For those traveling by car: Rte 21 leads from the capital to Roskilde. To get to the center, look for exit Rte 156. Parking is located south of the Strandberg supermarket and next to the Viking Ship Museum. Renting a bike in Roskilde is a great idea. You can do this at Jupiter (Gullandsstræde 3; 9:00-17:30 Mon-Fri, 9-13 Sat) and at the Danhostel for 75 DKK per day.

Attractions and attractions in Roskilde

The main attractions of Roskilde, as mentioned above, are the Viking Ship Museum and the Cathedral. It is with the latter, perhaps, that it is worth starting. Many people call this temple the most majestic and beautiful in all of Denmark, but UNESCO simply took Roskilde Cathedral (Domkirke) under its protection with the mark “property of mankind”. The cathedral has been rebuilt and completed so many times that today it can serve as a living history of Danish architecture over the past 800 years.

The royal tomb contains the tombs of as many as 37 Danish kings and queens. The opportunity to admire the remains of many once influential historical figures sounds unattractive, but it’s worth it.
Address: Domkirkepladsen, entrance 60 DKK, children free, opening hours: 9:00-17:00 Mon-Sat, 12:30-17:00 Sun.

Viking fans will squeal with delight at the amazing Viking Ship Museum, where you can see five of the most real ships raised from the bottom of the Roskilde fjord. The museum consists of two halls – Viking Ship Hall, where boats are located, and Museumsø, where archaeological excavations are still being carried out.
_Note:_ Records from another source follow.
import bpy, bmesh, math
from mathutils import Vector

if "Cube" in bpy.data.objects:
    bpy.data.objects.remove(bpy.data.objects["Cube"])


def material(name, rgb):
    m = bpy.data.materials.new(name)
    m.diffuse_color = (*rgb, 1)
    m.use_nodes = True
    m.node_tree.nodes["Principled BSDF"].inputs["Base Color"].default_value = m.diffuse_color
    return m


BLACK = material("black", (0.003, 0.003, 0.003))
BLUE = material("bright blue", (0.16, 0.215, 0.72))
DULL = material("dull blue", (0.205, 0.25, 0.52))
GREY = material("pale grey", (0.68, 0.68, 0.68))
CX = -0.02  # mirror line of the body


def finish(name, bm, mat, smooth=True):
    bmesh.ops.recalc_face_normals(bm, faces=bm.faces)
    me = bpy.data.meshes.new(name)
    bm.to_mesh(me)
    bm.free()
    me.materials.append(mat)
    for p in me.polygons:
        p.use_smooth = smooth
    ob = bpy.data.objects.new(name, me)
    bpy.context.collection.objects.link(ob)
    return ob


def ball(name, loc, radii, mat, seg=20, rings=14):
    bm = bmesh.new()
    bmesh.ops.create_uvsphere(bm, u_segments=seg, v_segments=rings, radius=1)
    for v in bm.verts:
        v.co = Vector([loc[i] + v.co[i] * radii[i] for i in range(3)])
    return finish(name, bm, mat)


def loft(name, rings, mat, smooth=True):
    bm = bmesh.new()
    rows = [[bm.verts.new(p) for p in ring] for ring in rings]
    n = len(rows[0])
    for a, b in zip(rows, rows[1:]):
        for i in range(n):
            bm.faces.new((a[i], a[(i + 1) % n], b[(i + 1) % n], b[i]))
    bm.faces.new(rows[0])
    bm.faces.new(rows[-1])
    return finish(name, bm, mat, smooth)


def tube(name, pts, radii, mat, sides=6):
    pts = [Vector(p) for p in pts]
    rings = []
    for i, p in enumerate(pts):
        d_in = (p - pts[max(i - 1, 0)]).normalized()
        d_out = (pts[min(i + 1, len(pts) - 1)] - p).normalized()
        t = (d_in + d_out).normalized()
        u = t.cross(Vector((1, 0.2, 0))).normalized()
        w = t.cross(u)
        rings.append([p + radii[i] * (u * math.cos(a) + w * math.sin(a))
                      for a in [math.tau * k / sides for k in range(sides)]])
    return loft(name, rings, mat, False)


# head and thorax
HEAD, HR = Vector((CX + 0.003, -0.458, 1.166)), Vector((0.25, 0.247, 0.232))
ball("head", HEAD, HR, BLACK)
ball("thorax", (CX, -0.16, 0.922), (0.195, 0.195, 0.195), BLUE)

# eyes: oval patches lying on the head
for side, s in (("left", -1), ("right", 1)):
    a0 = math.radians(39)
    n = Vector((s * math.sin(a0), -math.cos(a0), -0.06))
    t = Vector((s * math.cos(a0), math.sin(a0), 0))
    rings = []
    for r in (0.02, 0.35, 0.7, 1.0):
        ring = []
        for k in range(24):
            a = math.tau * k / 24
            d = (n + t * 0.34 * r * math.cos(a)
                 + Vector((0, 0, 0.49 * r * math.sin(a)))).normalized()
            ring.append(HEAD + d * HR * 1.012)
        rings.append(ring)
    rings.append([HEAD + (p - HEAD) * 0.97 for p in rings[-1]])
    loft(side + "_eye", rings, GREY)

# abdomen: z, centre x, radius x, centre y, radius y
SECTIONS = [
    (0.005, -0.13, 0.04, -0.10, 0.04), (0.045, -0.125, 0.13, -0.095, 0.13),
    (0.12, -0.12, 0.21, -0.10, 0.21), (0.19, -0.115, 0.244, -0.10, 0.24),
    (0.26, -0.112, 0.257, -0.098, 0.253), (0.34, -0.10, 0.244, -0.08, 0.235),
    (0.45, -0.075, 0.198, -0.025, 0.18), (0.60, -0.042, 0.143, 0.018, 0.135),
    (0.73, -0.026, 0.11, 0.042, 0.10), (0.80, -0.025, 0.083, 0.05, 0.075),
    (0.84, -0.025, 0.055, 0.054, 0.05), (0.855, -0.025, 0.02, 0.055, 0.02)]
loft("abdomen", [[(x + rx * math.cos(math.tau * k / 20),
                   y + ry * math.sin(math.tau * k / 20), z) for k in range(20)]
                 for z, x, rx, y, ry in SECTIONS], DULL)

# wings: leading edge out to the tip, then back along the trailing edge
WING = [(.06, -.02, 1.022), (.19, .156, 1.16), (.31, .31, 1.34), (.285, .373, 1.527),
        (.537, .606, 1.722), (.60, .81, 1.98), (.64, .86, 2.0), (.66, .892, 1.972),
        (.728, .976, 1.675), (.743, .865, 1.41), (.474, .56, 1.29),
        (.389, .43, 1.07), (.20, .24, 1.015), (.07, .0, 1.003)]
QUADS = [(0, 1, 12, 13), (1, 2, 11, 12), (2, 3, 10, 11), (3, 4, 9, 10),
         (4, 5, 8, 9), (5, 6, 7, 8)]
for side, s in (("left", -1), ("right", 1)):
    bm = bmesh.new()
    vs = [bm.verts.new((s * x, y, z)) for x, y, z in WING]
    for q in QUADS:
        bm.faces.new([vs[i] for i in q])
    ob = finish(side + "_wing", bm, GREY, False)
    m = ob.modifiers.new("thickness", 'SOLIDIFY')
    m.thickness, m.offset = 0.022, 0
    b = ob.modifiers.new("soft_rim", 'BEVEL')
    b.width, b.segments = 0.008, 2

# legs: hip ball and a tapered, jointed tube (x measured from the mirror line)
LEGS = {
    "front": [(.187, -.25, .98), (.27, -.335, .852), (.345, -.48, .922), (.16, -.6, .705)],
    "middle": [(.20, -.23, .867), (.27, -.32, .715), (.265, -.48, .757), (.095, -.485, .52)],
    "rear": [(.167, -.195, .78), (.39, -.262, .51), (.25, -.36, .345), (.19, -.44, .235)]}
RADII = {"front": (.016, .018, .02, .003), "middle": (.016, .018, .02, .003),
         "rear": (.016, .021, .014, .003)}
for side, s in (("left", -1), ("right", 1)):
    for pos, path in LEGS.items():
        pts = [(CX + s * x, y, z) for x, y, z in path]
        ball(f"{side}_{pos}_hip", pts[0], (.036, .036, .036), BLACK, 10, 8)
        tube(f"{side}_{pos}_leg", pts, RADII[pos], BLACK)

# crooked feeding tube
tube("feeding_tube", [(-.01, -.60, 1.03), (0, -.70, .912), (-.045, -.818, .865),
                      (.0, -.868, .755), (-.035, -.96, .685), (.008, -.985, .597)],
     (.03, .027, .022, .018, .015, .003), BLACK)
Free guided tours in English take place every day at 12:00 and 15:00 in July and August, and at noon on weekends in May, June and September.
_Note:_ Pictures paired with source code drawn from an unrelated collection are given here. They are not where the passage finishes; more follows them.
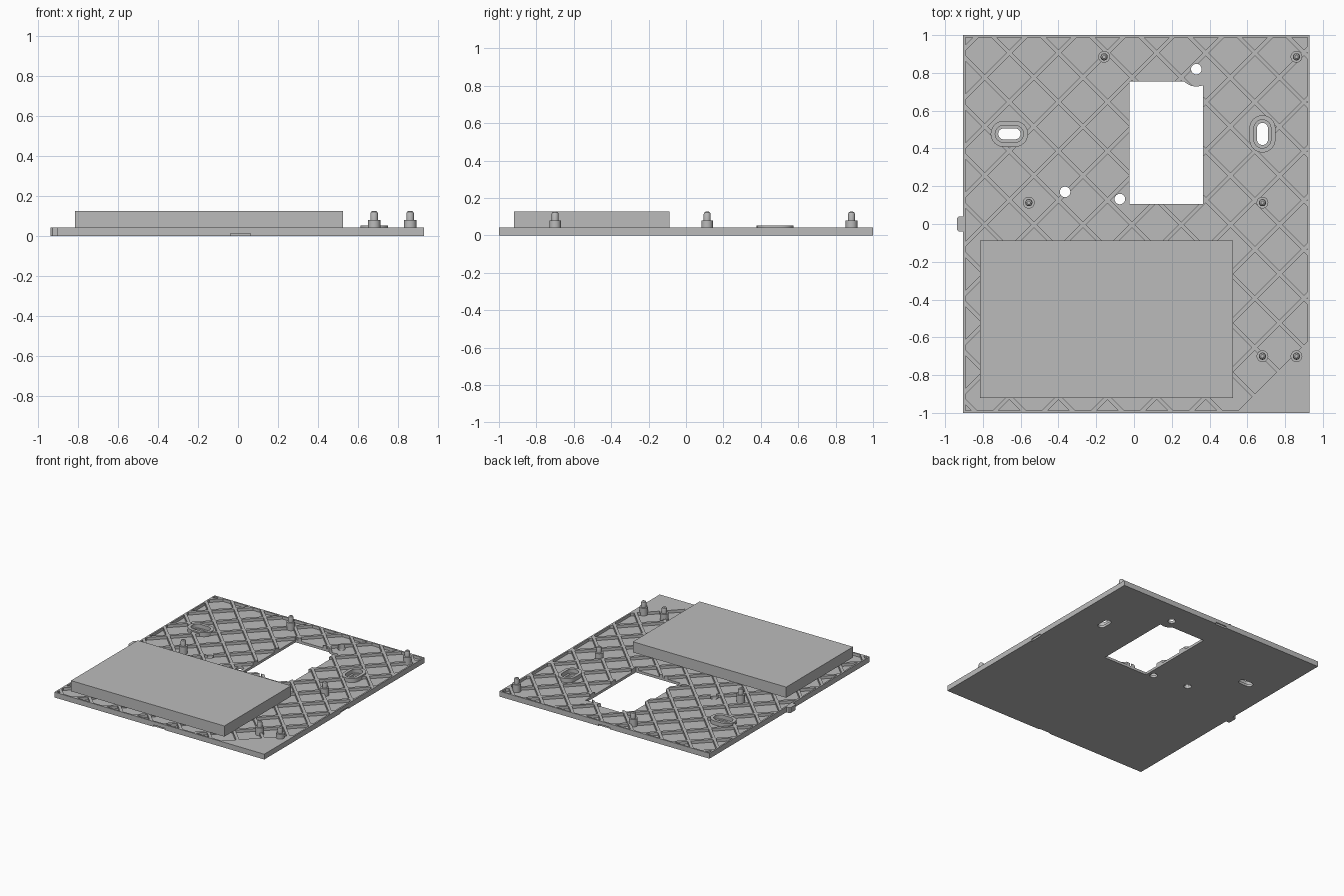
import bpy, bmesh, math
from mathutils import Vector

if "Cube" in bpy.data.objects:
    bpy.data.objects.remove(bpy.data.objects["Cube"])

grey = bpy.data.materials.new("plain grey")
grey.diffuse_color = (0.5, 0.5, 0.5, 1)
grey.use_nodes = True
grey.node_tree.nodes["Principled BSDF"].inputs["Base Color"].default_value = grey.diffuse_color

X0, X1, Y0, Y1 = -0.905, 0.93, -1.0, 1.0   # plate outline
FLOOR, TOP = 0.02, 0.042                   # pocket floor and rib top
WALL, RIB, PITCH = 0.012, 0.022, 0.26


def finish(name, bm, smooth=False):
    bmesh.ops.recalc_face_normals(bm, faces=bm.faces)
    me = bpy.data.meshes.new(name)
    bm.to_mesh(me)
    bm.free()
    ob = bpy.data.objects.new(name, me)
    bpy.context.collection.objects.link(ob)
    me.materials.append(grey)
    if smooth:
        bpy.ops.object.select_all(action='DESELECT')
        ob.select_set(True)
        bpy.context.view_layer.objects.active = ob
        bpy.ops.object.shade_smooth_by_angle(angle=math.radians(35))
    return ob


def prism(bm, pts, z0, z1):
    f = bm.faces.new([bm.verts.new((x, y, z0)) for x, y in pts])
    r = bmesh.ops.extrude_face_region(bm, geom=[f])
    for v in r['geom']:
        if isinstance(v, bmesh.types.BMVert):
            v.co.z = z1


def rect(x0, x1, y0, y1):
    return [(x0, y0), (x1, y0), (x1, y1), (x0, y1)]


def slot(cx, cy, half, r, along_x=True, n=12):
    # stadium outline; half = 0 gives a circle
    pts = []
    for side in (1, -1):
        for i in range(n + 1 if half else n):
            a = math.pi * i / n - math.pi / 2 + (0 if side > 0 else math.pi)
            u, v = side * half + r * math.cos(a), r * math.sin(a)
            pts.append((cx + u, cy + v) if along_x else (cx - v, cy + u))
    return pts


def cut(ob, bm, name):
    c = finish(name, bm)
    m = ob.modifiers.new(name, 'BOOLEAN')
    m.operation, m.solver, m.object = 'DIFFERENCE', 'EXACT', c
    bpy.context.view_layer.objects.active = ob
    bpy.ops.object.modifier_apply(modifier=name)
    bpy.data.objects.remove(c)


# plate with a locating tab on the left edge
bm = bmesh.new()
prism(bm, [(X0, Y0), (X1, Y0), (X1, Y1), (X0, Y1), (X0, 0.04), (-0.927, 0.04),
           (-0.937, 0.03), (-0.937, -0.03), (-0.927, -0.04), (X0, -0.04)], 0, TOP)
plate = finish("lattice_plate", bm)

# diamond pockets that leave the crossing ribs standing
bm = bmesh.new()
d = PITCH / 2 - RIB / math.sqrt(2)
for i in range(-10, 11):
    for j in range(-10, 11):
        cx = -0.27 + (i + j) * PITCH / 2
        cy = 0.776 + PITCH / 2 + (i - j) * PITCH / 2
        for k in (0, -10):
            y = cy + k * PITCH
            if k and abs(i - j) <= 10 and y > -1.2:
                continue
            if k == 0 and X0 - .2 < cx < X1 + .2 and Y0 - .2 < y < Y1 + .2:
                bm.faces.new([bm.verts.new(p) for p in
                              ((cx + d, y, FLOOR), (cx, y + d, FLOOR),
                               (cx - d, y, FLOOR), (cx, y - d, FLOOR))])
for co, no in (((X0 + WALL, 0, 0), (-1, 0, 0)), ((X1 - WALL, 0, 0), (1, 0, 0)),
               ((0, Y0 + WALL, 0), (0, -1, 0)), ((0, Y1 - WALL, 0), (0, 1, 0))):
    bmesh.ops.bisect_plane(bm, geom=bm.verts[:] + bm.edges[:] + bm.faces[:],
                           plane_co=co, plane_no=no, clear_outer=True)
r = bmesh.ops.extrude_face_region(bm, geom=bm.faces[:])
bmesh.ops.translate(bm, vec=(0, 0, 0.05),
                    verts=[v for v in r['geom'] if isinstance(v, bmesh.types.BMVert)])
cut(plate, bm, "pockets")

# rectangular window, with an arc of plate kept around the nearby screw hole
bm = bmesh.new()
hx, hy, hr = 0.33, 0.82, 0.092
arc = []
a0 = -math.acos((0.365 - hx) / hr)
a1 = -math.pi + math.asin((hy - 0.755) / hr)
for i in range(13):
    a = a0 + (a1 - a0) * i / 12
    arc.append((hx + hr * math.cos(a), hy + hr * math.sin(a)))
prism(bm, [(-0.025, 0.755), (-0.025, 0.105), (0.365, 0.105)] + arc, -0.1, 0.2)
# screw holes, mounting slots and shallow edge notches
for x, y in ((hx, hy), (-0.365, 0.17), (-0.075, 0.132)):
    prism(bm, slot(x, y, 0, 0.028), -0.1, 0.2)
SLOTS = ((-0.66, 0.477, True), (0.68, 0.477, False))
for x, y, ax in SLOTS:
    prism(bm, slot(x, y, 0.03, 0.045, ax), -0.1, 0.2)
mx = (X0 + X1) / 2
for y in (Y0, Y1):
    prism(bm, rect(mx - 0.05, mx + 0.05, y - 0.008, y + 0.008), -0.1, 0.014)
prism(bm, rect(X1 - 0.008, X1 + 0.008, -0.05, 0.05), -0.1, 0.014)
cut(plate, bm, "openings")

# raised collars around the mounting slots, with a recessed seat
for x, y, ax in SLOTS:
    bm = bmesh.new()
    loops = []
    for half, rad, z in ((0.03, 0.029, 0), (0.03, 0.029, FLOOR), (0.03, 0.045, FLOOR),
                         (0.03, 0.045, 0.052), (0.03, 0.069, 0.052),
                         (0.03, 0.069, 0.001), (0.03, 0.045, 0)):
        loops.append([bm.verts.new((px, py, z)) for px, py in slot(x, y, half, rad, ax)])
    for a, b in zip(loops, loops[1:] + loops[:1]):
        for i in range(len(a)):
            k = (i + 1) % len(a)
            bm.faces.new((a[i], a[k], b[k], b[i]))
    finish("slot_collar", bm, True)

# stepped standoff pins with rounded tips
PROFILE = ((0.031, FLOOR - 0.005), (0.031, 0.08), (0.019, 0.08), (0.019, 0.112),
           (0.016, 0.121), (0.009, 0.126))
for x, y in ((-0.158, 0.885), (0.86, 0.885), (-0.557, 0.113),
             (0.68, 0.113), (0.68, -0.70), (0.86, -0.70)):
    bm = bmesh.new()
    loops = [[bm.verts.new((px, py, z)) for px, py in slot(x, y, 0, rad)]
             for rad, z in PROFILE]
    for a, b in zip(loops, loops[1:]):
        for i in range(len(a)):
            k = (i + 1) % len(a)
            bm.faces.new((a[i], a[k], b[k], b[i]))
    bm.faces.new(loops[0])
    bm.faces.new(loops[-1])
    finish("standoff_pin", bm, True)

# solid block resting on the ribs
bm = bmesh.new()
prism(bm, rect(-0.815, 0.525, -0.92, -0.087), TOP, 0.126)
finish("block", bm)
The most interesting thing is that today, thanks to the Museum of Viking Ships, exact copies of those ships are being built at a nearby shipyard. At the same time, not only the details of the ship’s set and materials are scrupulously reproduced, but also the construction technology using medieval tools. The results of the work are so successful that five built ships are used for tourist trips to different distances, including to Ireland.

Museum address: Vindeboder 12, entry May-October 150 DKK, children free; October-December 110 DKK. Opening hours: 10:00-17:00 end of June-August, until 16:00 all other months. Boating is available from May to September.

Another noteworthy museum is the City Museum (Roskilde Museum). Here you can get acquainted with the history of Roskilde from the Stone Age, through the times of Harold Blue Tooth, to the present day with his famous festival Roskilde.
Address: Sankt Olsgade 18, entrance 25 DKK, children free. Opening hours: 11:00-16:00.

Finally, the 18th century Royal Palace of Roskilde (Palæet) and its modern art museum (Samtidskunst) are worth a visit. We will not talk about the museum’s collection, it is surprisingly worthy and pretty, let’s say a few words about the palace. Built by the royal architect Lauritz de Tura in 1733-1736, the palace was used by King Christian VI during his stay in the city, and in 1835-1848 it was the meeting place of representatives of the estates, which served as a preparation for the democratic reforms of 1849. In a word, the place is historical and at least curious.
Address: Stændertorvet 3D, admission 50 DKK, children free, opening hours: 12:00-17:00 Tue, Thu, Fri, 12:00-20:00 Wed, 11:00-16:00 Sat-Sun.

Roskilde, Denmark